Mr Eldwin Chua (right), chief executive officer of the Paradise restaurant group, and his brother Edlan, who is the business’ chief operating officer. -- ST PHOTO: WONG KWAI CHOW
Mr Eldwin Chua (right), chief executive officer of the Paradise restaurant group, and his brother Edlan, who is the business’ chief operating officer. -- ST PHOTO: WONG KWAI CHOW

SINGAPORE - Gas distributor SP PowerGrid, which manages high-, medium- and low-pressure gas pipes here, may not have properly secured its gas meter installations at 24 outlets under the Paradise restaurant group. As a result, unauthorised persons were able to gain access to their premises, resulting in the tampering that allegedly took place there, suggested Senior Counsel Engelin Teh, representing the restaurants.
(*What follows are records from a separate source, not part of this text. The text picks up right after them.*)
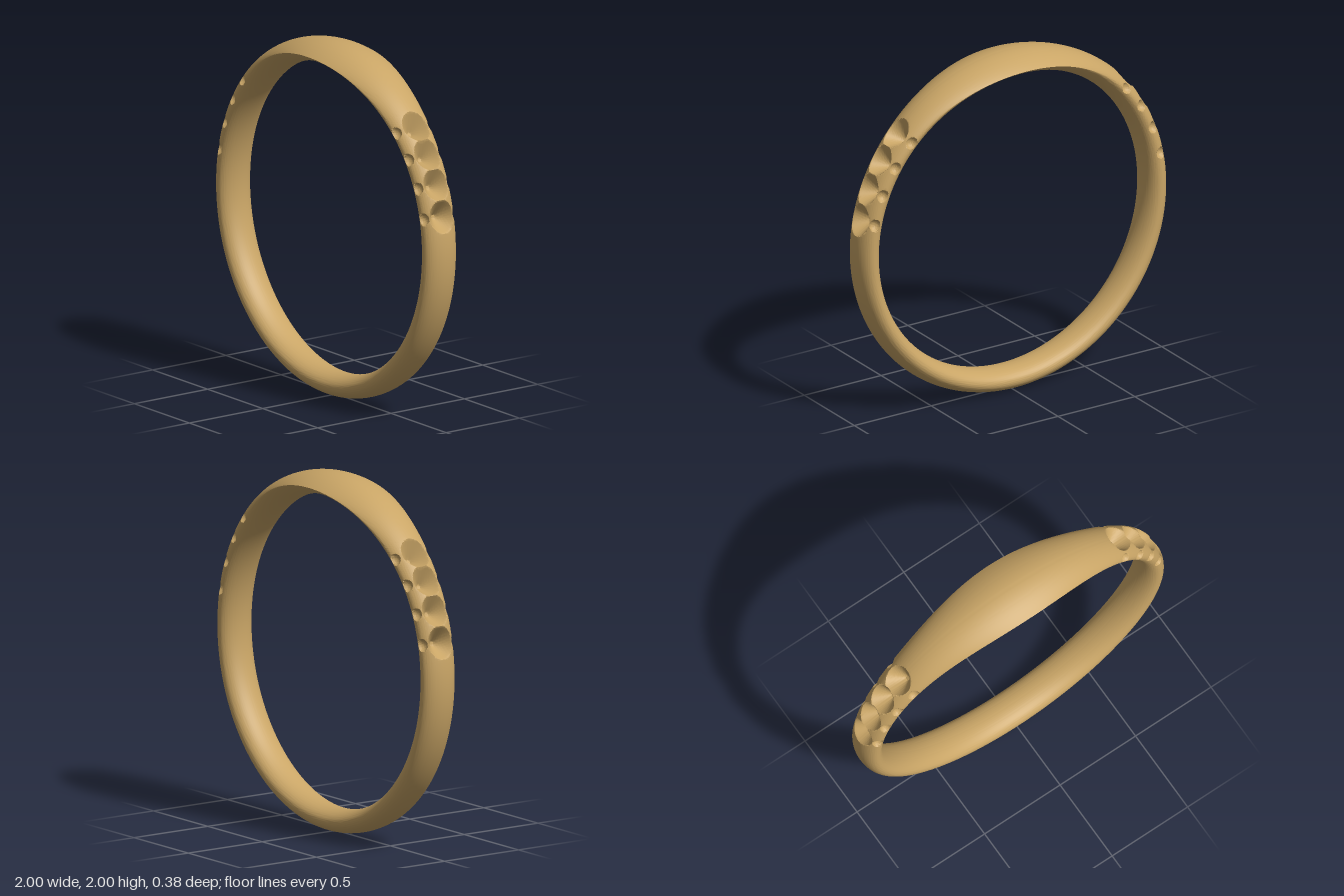
import * as THREE from 'three';
import { toCreasedNormals } from 'three/addons/utils/BufferGeometryUtils.js';

const RAD = Math.PI / 180;
const MID = 0.935, HALF = 0.065;          // middle radius and half thickness of the band
const SECTION = 128;                      // points around the cross-section
const seatAngles = [12.4, 22.7, 32.7, 42.6];
const seats = [...seatAngles, ...seatAngles.map(a => 180 - a)];

// 1 at the top of the ring, fading to 0 down the shoulders
const crown = deg => Math.exp(-(((deg - 90) / 36) ** 2));
const halfWidth = deg => 0.105 + 0.085 * crown(deg);

// Conical stone seat, cut along the radius through the outer face
function cutSeat(p, deg) {
  const c = Math.cos(deg * RAD), s = Math.sin(deg * RAD);
  const along = p.x * c + p.y * s;
  const across = Math.hypot(p.x * s - p.y * c, p.z);
  const floor = Math.max(0.9, 0.885 + 1.2 * across);
  if (along > floor) {
    p.x += (floor - along) * c;
    p.y += (floor - along) * s;
  }
}

// Small round dimple in each flank beside a seat
function cutDimple(p, deg) {
  const R = 0.035, r = 0.957;
  const zc = halfWidth(deg) * 0.94 + 0.01;
  const dx = p.x - r * Math.cos(deg * RAD), dy = p.y - r * Math.sin(deg * RAD);
  const left = R * R - dx * dx - dy * dy;
  if (left <= 0) return;
  const limit = zc - Math.sqrt(left);
  if (Math.abs(p.z) > limit) p.z = Math.sign(p.z) * limit;
}

// Steps round the ring, finer where the seats are
function ringAngles() {
  const list = [];
  const span = (from, to, n) => {
    for (let i = 0; i < n; i++) list.push(from + (to - from) * i / n);
  };
  span(6, 49, 122);
  span(49, 131, 48);
  span(131, 174, 122);
  span(174, 366, 100);
  return list;
}

function bandGeometry() {
  const angles = ringAngles(), n = angles.length;
  const positions = [], index = [];
  const p = new THREE.Vector3();
  angles.forEach((deg, i) => {
    const w = halfWidth(deg);
    const power = 1 + crown(deg);         // oval section below, sharp-edged lens on top
    for (let j = 0; j < SECTION; j++) {
      const a = j / SECTION * Math.PI * 2, s = Math.sin(a);
      const r = MID + HALF * Math.sign(s) * Math.abs(s) ** power;
      p.set(r * Math.cos(deg * RAD), r * Math.sin(deg * RAD), w * Math.cos(a));
      for (const seat of seats) {
        if (Math.abs(seat - deg) > 8) continue;
        if (s > 0) cutSeat(p, seat);
        cutDimple(p, seat);
      }
      positions.push(p.x, p.y + 1, p.z);
      const i2 = (i + 1) % n, j2 = (j + 1) % SECTION;
      const A = i * SECTION + j, B = i * SECTION + j2;
      const C = i2 * SECTION + j2, D = i2 * SECTION + j;
      index.push(A, B, D, B, C, D);
    }
  });
  const g = new THREE.BufferGeometry();
  g.setAttribute('position', new THREE.Float32BufferAttribute(positions, 3));
  g.setIndex(index);
  return toCreasedNormals(g, 0.6);
}

export function createModel() {
  const group = new THREE.Group();
  group.name = 'ring';
  const gold = new THREE.MeshStandardMaterial({ color: 0xc9a566 });
  const band = new THREE.Mesh(bandGeometry(), gold);
  band.name = 'bandWithStoneSeats';
  group.add(band);
  return group;
}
She brought up this possibility while cross-examining Mr Ang Soon Lim, a senior engineer with SP PowerGrid, on Thursday. Mr Ang, who finished testifying on Friday, disagreed that his employer had failed to secure the installations.

The Paradise group and 11 of its subsidiaries face 25 counts of tampering with the installations, and eight for dishonestly consuming gas supplied by City Gas.  The alleged tampering allegedly compromised accuracy and caused gas losses of 3,039,570.09 kilowatt hours - amounting to $640,313.25 in value - to City Gas. The alleged offences were discovered between March and May 2012 and involved 24 restaurants.

The second witness in the trial, SP PowerGrid technician Chew Ann Joon, took the stand on Friday. Prosecuting counsel for the Energy Market Authority, which regulates the gas industry here, will begin examining him when the hearing resumes at a later date. New dates will be fixed at a pre-trial conference on Jan 20.

The penalty for altering and tampering with a gas meter is a fine of up to $10,000 and a jail term of up to a year. Dishonest use of gas could be punished with a fine of up to $50,000 and up to five years in jail.